1. To steal a phrase from a Harry's Place commentator, "whore, whore and thrice whore." Will Galloway stop at nothing to get on TV? The man seems pathologically incapable of keeping a low profile.

2. The Anywhere But Bethnal Green and Bow tour is taking on epic proportions of silliness. The speaking tour, Senate appearance and challenging various people to arrest him were all at least vaguely related to his political stance, but Big Brother? He himself said that his only reason for appearing on the show was "the chance to show a large and different audience what I'm really like". It's pure bloody egotism! I don't know why I'm surprised, but the sheer audacity of this caper is outrageous.

3. The chief of programming at Channel Four is a genius. Think about it. Who normally watches Big Brother? The same people who read Heat and Now! magazine. Who would normally rather stick pins in their eyes? Everyone else. In particular, those who prefer a political fight to a celebrity brawl. Harry's Place readers. And now, who's going to be watching Celeb BB? All of the above. You've really got to hand it to C4.

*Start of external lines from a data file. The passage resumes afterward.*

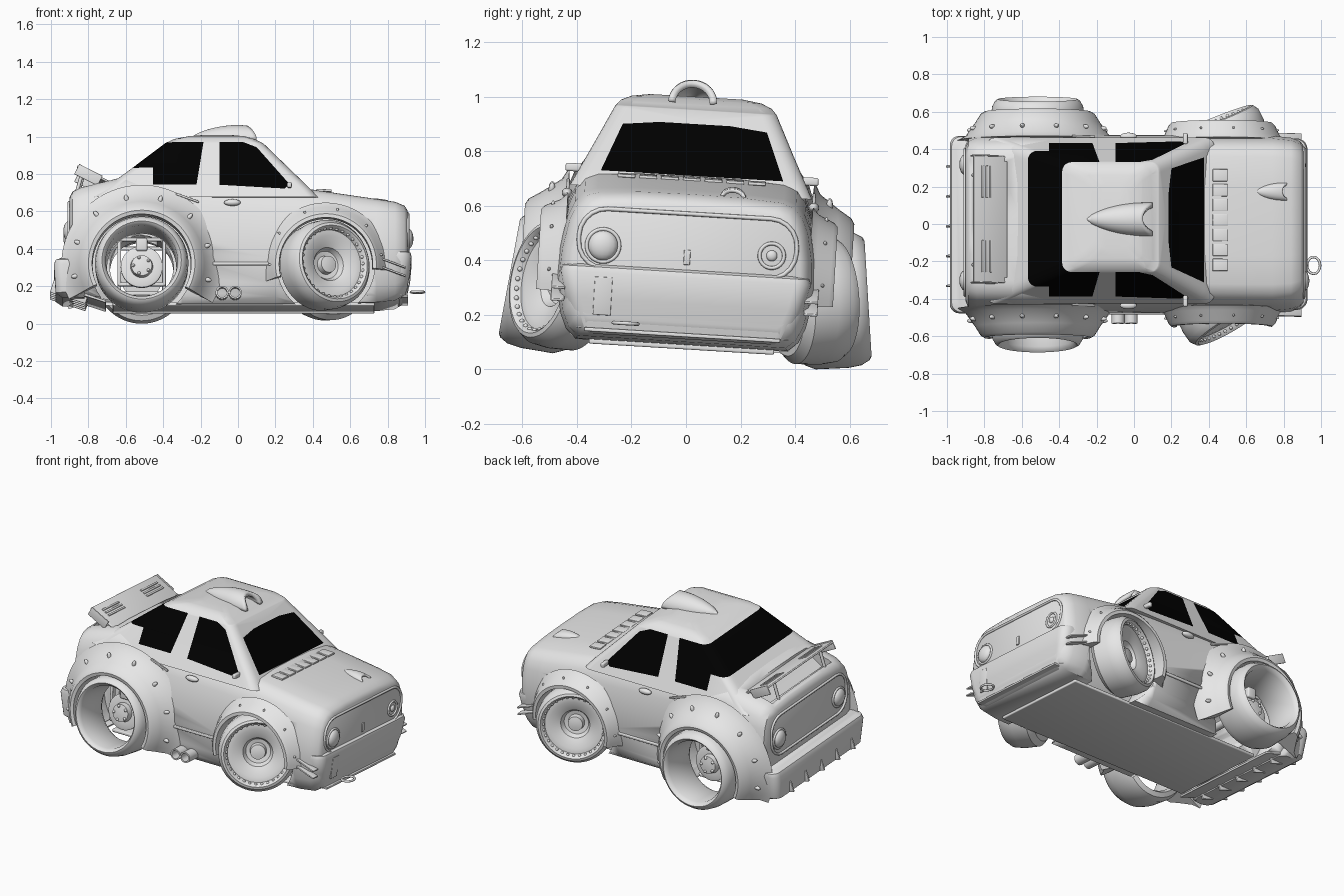
import bpy, bmesh, math
from math import sin, cos, pi, radians
from mathutils import Matrix, Vector

if "Cube" in bpy.data.objects:
    bpy.data.objects.remove(bpy.data.objects["Cube"])

def material(name, value):
    m = bpy.data.materials.new(name)
    m.use_nodes = True
    m.diffuse_color = (value, value, value, 1)
    m.node_tree.nodes["Principled BSDF"].inputs["Base Color"].default_value = m.diffuse_color
    return m

GREY, BLACK = material("light grey", 0.8), material("window black", 0.0)
PARTS = []
LEAN = Matrix.Translation((0, 0, 0.35)) @ Matrix.Rotation(radians(-3.5), 4, 'X') @ Matrix.Translation((0, 0, -0.35))
SIDES = (("right", -1), ("left", 1))

def finish(name, bm, mat=GREY, angle=35):
    bmesh.ops.recalc_face_normals(bm, faces=bm.faces[:])
    me = bpy.data.meshes.new(name)
    bm.to_mesh(me)
    bm.free()
    me.materials.append(mat)
    me.shade_smooth()
    me.set_sharp_from_angle(angle=radians(angle))
    ob = bpy.data.objects.new(name, me)
    bpy.context.collection.objects.link(ob)
    PARTS.append(ob)
    return ob

def skin(rings, caps=True, closed=True, loop=False):
    """Mesh joining a row of equal rings."""
    bm = bmesh.new()
    vs = [[bm.verts.new(p) for p in ring] for ring in rings]
    n = len(vs[0])
    pairs = list(zip(vs, vs[1:])) + ([(vs[-1], vs[0])] if loop else [])
    for a, b in pairs:
        for i in range(n if closed else n - 1):
            j = (i + 1) % n
            bm.faces.new((a[i], a[j], b[j], b[i]))
    if caps:
        bm.faces.new(vs[0])
        bm.faces.new(vs[-1])
    return bm

def lathe(name, profile, matrix, n=48, loop=False):
    """Turn (offset, radius) points around the local y axis."""
    rings = [[matrix @ Vector((r * cos(2 * pi * i / n), a, r * sin(2 * pi * i / n))) for i in range(n)]
             for a, r in profile]
    return finish(name, skin(rings, not loop, True, loop))

def box(name, centre, size, bevel=0.0, matrix=Matrix()):
    bm = bmesh.new()
    bmesh.ops.create_cube(bm, size=1, matrix=Matrix.Diagonal((*size, 1)))
    if bevel:
        bmesh.ops.bevel(bm, geom=bm.edges[:], offset=bevel, segments=3, affect='EDGES', profile=0.5)
    bm.transform(Matrix.Translation(centre) @ matrix)
    return finish(name, bm)

def ball(name, centre, size, matrix=Matrix()):
    bm = bmesh.new()
    bmesh.ops.create_uvsphere(bm, u_segments=16, v_segments=10, radius=1,
                              matrix=Matrix.Translation(centre) @ matrix @ Matrix.Diagonal((*size, 1)))
    return finish(name, bm)

def tube(name, points, radius, cyclic=False):
    cu = bpy.data.curves.new(name, 'CURVE')
    cu.dimensions, cu.bevel_depth, cu.bevel_resolution, cu.use_fill_caps = '3D', radius, 2, True
    sp = cu.splines.new('POLY')
    sp.points.add(len(points) - 1)
    for p, co in zip(sp.points, points):
        p.co = (*co, 1)
    sp.use_cyclic_u = cyclic
    cu.materials.append(GREY)
    ob = bpy.data.objects.new(name, cu)
    bpy.context.collection.objects.link(ob)
    PARTS.append(ob)

def round_rect(u0, u1, v0, v1, r, seg=5):
    pts = []
    for k, (u, v) in enumerate(((u1 - r, v1 - r), (u0 + r, v1 - r), (u0 + r, v0 + r), (u1 - r, v0 + r))):
        for i in range(seg + 1):
            t = pi / 2 * (k + i / seg)
            pts.append((u + r * cos(t), v + r * sin(t)))
    return pts

def stack(levels, r):
    """Rounded rings at (z, rear x, front x, half width)."""
    return skin([[(x, y, z) for x, y in round_rect(a, b, -w, w, r)] for z, a, b, w in levels])

# Lower body: sections (x, bottom, top, half width)
half = [(0, .82), (.06, .9), (.16, .95), (.38, 1), (.6, .985), (.8, .94), (.9, .89), (.97, .82), (1, .72)]
stations = [(-.9, .3, .655, .42), (-.885, .2, .685, .455), (-.84, .13, .707, .475), (-.6, .1, .765, .485),
            (-.3, .08, .735, .475), (.2, .08, .71, .475), (.4, .08, .695, .475), (.74, .09, .645, .475),
            (.84, .1, .63, .465), (.89, .13, .61, .445), (.907, .17, .585, .42)]
rings = []
for x, b, t, w in stations:
    right = [(x, -w * k, b + (t - b) * f) for f, k in half]
    crown = [(x, w * k, t + .012 * (1 - k * k)) for k in (-.4, 0, .4)]
    rings.append(right + crown + [(x, -y, z) for x, y, z in reversed(right)])
body = finish("lower_body", skin(rings), angle=40)

# Wheel wells and open boot
REAR, FRONT = (-.515, .285), (.47, .285)
def carve(cutter):
    cutter.hide_render = True
    mod = body.modifiers.new("opening", 'BOOLEAN')
    mod.operation, mod.object, mod.solver = 'DIFFERENCE', cutter, 'EXACT'
    bpy.context.view_layer.objects.active = body
    bpy.ops.object.modifier_apply(modifier=mod.name)
    PARTS.remove(cutter)
    bpy.data.objects.remove(cutter)
def hollow(centre, r, y0, y1):
    carve(lathe("well_cutter", [(y0, r), (y1, r)], Matrix.Translation((centre[0], 0, centre[1]))))
for s in (-1, 1):
    hollow(REAR, .275, s * .26, s * .8)
    hollow(FRONT, .262, s * .26, s * .8)
hollow(REAR, .17, -.4, .4)
carve(box("boot_cutter", (-.77, 0, .7), (.18, .62, .26)))

# Cabin with windows cut into it
bm = stack([(.65, -.79, .43, .445), (.7, -.715, .385, .42), (.81, -.57, .275, .365), (.95, -.39, .135, .297),
            (.973, -.345, .09, .277), (.99, -.27, .04, .238), (1.0, -.2, -.02, .17)], .05)
def cut(co, no):
    bmesh.ops.bisect_plane(bm, geom=bm.verts[:] + bm.edges[:] + bm.faces[:], plane_co=co, plane_no=no)
door_glass = [(-.1, .953), (.03, .953), (.1, .925), (.275, .722), (.25, .697), (-.1, .718)]
shield = [(-.335, .71), (-.265, .885), (-.13, .9), (.13, .9), (.265, .885), (.335, .71)]
for (x, z), (x2, z2) in zip(door_glass, door_glass[1:] + door_glass[:1]):
    cut((x, 0, z), (z - z2, 0, x2 - x))
for (y, z), (y2, z2) in zip(shield, shield[1:] + shield[:1]):
    cut((.3, y, z), (0, z - z2, y2 - y))
for x, z, nx, nz in ((-.185, .95, 1, -.16), (-.455, .8, 1, 0), (0, .812, 0, 1), (0, .72, 0, 1), (0, .953, 0, 1)):
    cut((x, 0, z), (nx, 0, nz))
def inside(p, poly):
    side = [(b[0] - a[0]) * (p[1] - a[1]) - (b[1] - a[1]) * (p[0] - a[0]) for a, b in zip(poly, poly[1:] + poly[:1])]
    return all(v < 0 for v in side)
bmesh.ops.recalc_face_normals(bm, faces=bm.faces[:])
for f in bm.faces:
    c = f.calc_center_median()
    door = abs(f.normal.y) > .75 and inside((c.x, c.z), door_glass)
    front = f.normal.x > .45 and inside((c.y, c.z), shield)
    rear = (c.x + .185) - .16 * (c.z - .95) < 0 and (.812 if c.x < -.455 else .72) < c.z < .953
    f.material_index = int(door or front or rear)
finish("cabin", bm, angle=30).data.materials.append(BLACK)

# Bolt-on arch flares with fixing pods
def flare(name, centre, profile, a0, a1, s, pods, size):
    rings = []
    for i in range(41):
        t = radians(a0 + (a1 - a0) * i / 40)
        rings.append([(centre[0] + r * cos(t), s * y, centre[1] + r * sin(t)) for r, y in profile])
    finish(name, skin(rings), angle=40)
    (r0, y0), (r1, y1) = profile[1], profile[2]
    for k in range(pods):
        t = radians(a0 + 15 + (a1 - a0 - 30) * k / (pods - 1))
        r = (r0 + r1) / 2
        ball(name + "_pod", (centre[0] + r * cos(t), s * (y0 + y1) / 2, centre[1] + r * sin(t)),
             (size, size * .5, size * .5), Matrix.Rotation(-t, 4, 'Y'))
rear_lip = [(.43, .45), (.385, .475), (.335, .545), (.305, .593), (.285, .605), (.265, .6), (.262, .44)]
front_lip = [(.335, .45), (.31, .475), (.285, .53), (.27, .545), (.25, .545), (.247, .44)]

# Wheels: open rear barrels, steered dished fronts
def wheel_matrix(centre, y, s, steer):
    m = Matrix.Translation((centre[0], s * y, centre[1])) @ Matrix.Rotation(radians(steer), 4, 'Z')
    m = m @ Matrix.Rotation(radians(7 * s), 4, 'X')
    return m @ Matrix.Rotation(pi, 4, 'Z') if s < 0 else m
for side, s in SIDES:
    flare(side + "_rear_flare", REAR, rear_lip, -28, 205, s, 8, .024)
    flare(side + "_front_flare", FRONT, front_lip, -5, 195, s, 6, .013)
    m = wheel_matrix(REAR, .532 + .013 * s, s, 0)
    lathe(side + "_rear_tyre", [(-.13, .2), (-.12, .23), (-.08, .248), (.04, .25), (.09, .243), (.12, .226), (.128, .212),
                                (.12, .203), (.1, .192), (-.1, .185)], m, 64, True)
    lathe(side + "_rear_disc", [(-.09, .112), (-.07, .112), (-.065, .1), (-.065, .06), (-.03, .055), (-.025, .02)], m)
    for k in range(5):
        t = 2 * pi * k / 5
        ball(side + "_rear_stud", m @ Vector((.045 * cos(t), -.03, .045 * sin(t))), (.009, .015, .009))
    box(side + "_rear_caliper", m @ Vector((0, -.07, .12)), (.06, .05, .07), .01)
    for u in (-.12, .12):
        box(side + "_hub_upright", (REAR[0] + u, s * .4, REAR[1] + .02), (.02, .03, .25), .004)
        box(side + "_hub_crossbar", (REAR[0], s * .4, REAR[1] + .02 + u), (.25, .03, .02), .004)
    m = wheel_matrix(FRONT, .467 + .01 * s, s, 26 - 4 * s)
    lathe(side + "_front_tyre", [(-.12, .15), (-.12, .2), (-.09, .232), (0, .24), (.06, .235), (.09, .215), (.095, .2),
                                 (.085, .19), (.06, .18), (.06, .15), (.03, .09), (.0, .075), (-.005, .05),
                                 (.03, .045), (.035, .02)], m, 64)
    for k in range(32):
        t = 2 * pi * k / 32
        ball(side + "_rim_bolt", m @ Vector((.187 * cos(t), .075, .187 * sin(t))), (.009, .009, .009))
lathe("rear_axle", [(-.43, .025), (.43, .025)], Matrix.Translation((REAR[0], 0, REAR[1])), 16)

# Bumpers, splitter, floor, diffuser
rake = Matrix.Rotation(radians(18), 4, 'Y')
finish("front_bumper", stack([(.11, .74, .865, .37), (.13, .74, .895, .4), (.24, .74, .92, .44),
                              (.335, .74, .928, .46), (.355, .74, .922, .455), (.365, .74, .905, .44)], .06))
box("front_splitter", (.81, 0, .125), (.2, .72, .014), .004)
box("floor_pan", (.03, 0, .083), (1.4, .68, .02), .006)
finish("rear_bumper", stack([(.115, -.94, -.82, .42), (.14, -.975, -.82, .45), (.29, -.985, -.82, .475),
                             (.315, -.975, -.82, .47), (.325, -.95, -.82, .45)], .05))
box("diffuser_panel", (-.82, 0, .13), (.24, .8, .014), .004, rake)
for k in range(5):
    box("diffuser_fin", (-.9, -.32 + .16 * k, .15), (.2, .012, .07), .003, rake)

# Nose and tail panels, lamps, badge plate, intake mesh plate, tow ring
for name, x, b, t, w in (("nose", .908, .35, .57, .4), ("tail", -.904, .37, .63, .39)):
    tube(name + "_panel_rim", [(x, y, z) for y, z in round_rect(-w, w, b, t, .1)], .008, True)
    for y in (-.31, .31):
        z = (b + t) / 2 - .025
        lamp = name == "tail" or y < 0
        r = .06 if lamp else .045
        tube(name + "_lamp_ring", [(x, y + r * cos(i * pi / 16), z + r * sin(i * pi / 16)) for i in range(32)], .007, True)
        ball(name + "_lamp" if lamp else "intake_core", (x, y, z), (.03, .055, .055) if lamp else (.012, .02, .02))
box("nose_badge_plate", (.908, 0, .41), (.012, .024, .055), .003)
box("intake_mesh_plate", (.918, -.3, .25), (.009, .065, .14), .002, Matrix.Rotation(radians(5), 4, 'Y'))
tube("tow_ring", [(.96 + .035 * cos(i * pi / 8), -.21 + .045 * sin(i * pi / 8), .155) for i in range(16)], .007, True)

# Air scoops on roof and bonnet
def scoop(name, x0, x1, y, hw, h, z0, z1):
    rings = []
    for i in range(17):
        f = i / 16
        g = max(.05, sin(pi / 2 * min(1, f * 1.15)) ** .6)
        arc = [pi * j / 16 for j in range(17)]
        rings.append([(x0 + (x1 - x0) * f * (1 - .15 * f * sin(t) ** 2), y + hw * g * cos(t),
                       z0 + (z1 - z0) * f + h * g * sin(t)) for t in arc])
    ob = finish(name, skin(rings, False, False))
    ob.modifiers.new("shell", 'SOLIDIFY').thickness = hw * .3
scoop("roof_scoop", -.25, .1, -.014, .09, .082, .99, .978)
scoop("bonnet_scoop", .65, .82, .155, .048, .035, .66, .636)
for k in range(7):
    box("bonnet_louvre", (.46, -.24 + .08 * k, .697), (.08, .065, .012), .003, Matrix.Rotation(radians(3), 4, 'Y'))

# Tail spoiler with vents and struts
slope = Matrix.Rotation(radians(27), 4, 'Y')
box("spoiler_blade", (-.765, 0, .775), (.21, .68, .012), .004, slope)
for s in (-1, 1):
    box("spoiler_end_plate", (-.8, s * .34, .775), (.14, .008, .06), .003, slope)
    tube("spoiler_strut", [(-.83, s * .24, .8), (-.87, s * .24, .66)], .01)
    for k in range(3):
        box("spoiler_vent", (-.81 + .022 * k, s * .2, .805 - .011 * k), (.012, .17, .012), .002, slope)

# Side details: mirrors, handles, strips, canards, exhausts
for side, s in SIDES:
    tube(side + "_mirror_stalk", [(.27, s * .38, .71), (.275, s * .43, .715)], .01)
    box(side + "_mirror", (.275, s * .435, .715), (.025, .06, .03), .008)
    ball(side + "_door_handle", (-.03, s * .453, .62), (.045, .02, .018))
    box(side + "_side_strip", (.03, s * .474, .292), (.33, .014, .018), .005)
    box(side + "_quarter_vent", (-.27, s * .452, .645), (.13, .012, .012), .003, Matrix.Rotation(radians(20), 4, 'Y'))
    for z in (.25, .295):
        box(side + "_canard", (.83, s * .465, z), (.14, .05, .01), .003, Matrix.Rotation(radians(20), 4, 'Y'))
for x in (-.085, -.015):
    lathe("exhaust_pipe", [(-.52, .035), (-.3, .035), (-.3, .026), (-.52, .026)],
          Matrix.Translation((x, 0, .135)), 24, True)

# Whole car leans onto its left side
for ob in PARTS:
    ob.matrix_world = LEAN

All that's left to do now is to sit back and enjoy the ride.... I'm personally predicting that Galloway will be one of the first to be evicted, if not the very first. Nobody in the house knows who he is, and in the context of Big Brother, he's got two strikes against him already: he's "old" and he's "serious". A death knell when you've got the likes of Jodie Marsh and Dennis Rodman to impress. Oh but I hope, I hope, I hope that the viewers keep him in for at least a week. I mean if this doesn't horrify his supporters, what will? Befriending a dictator? Been there, done that.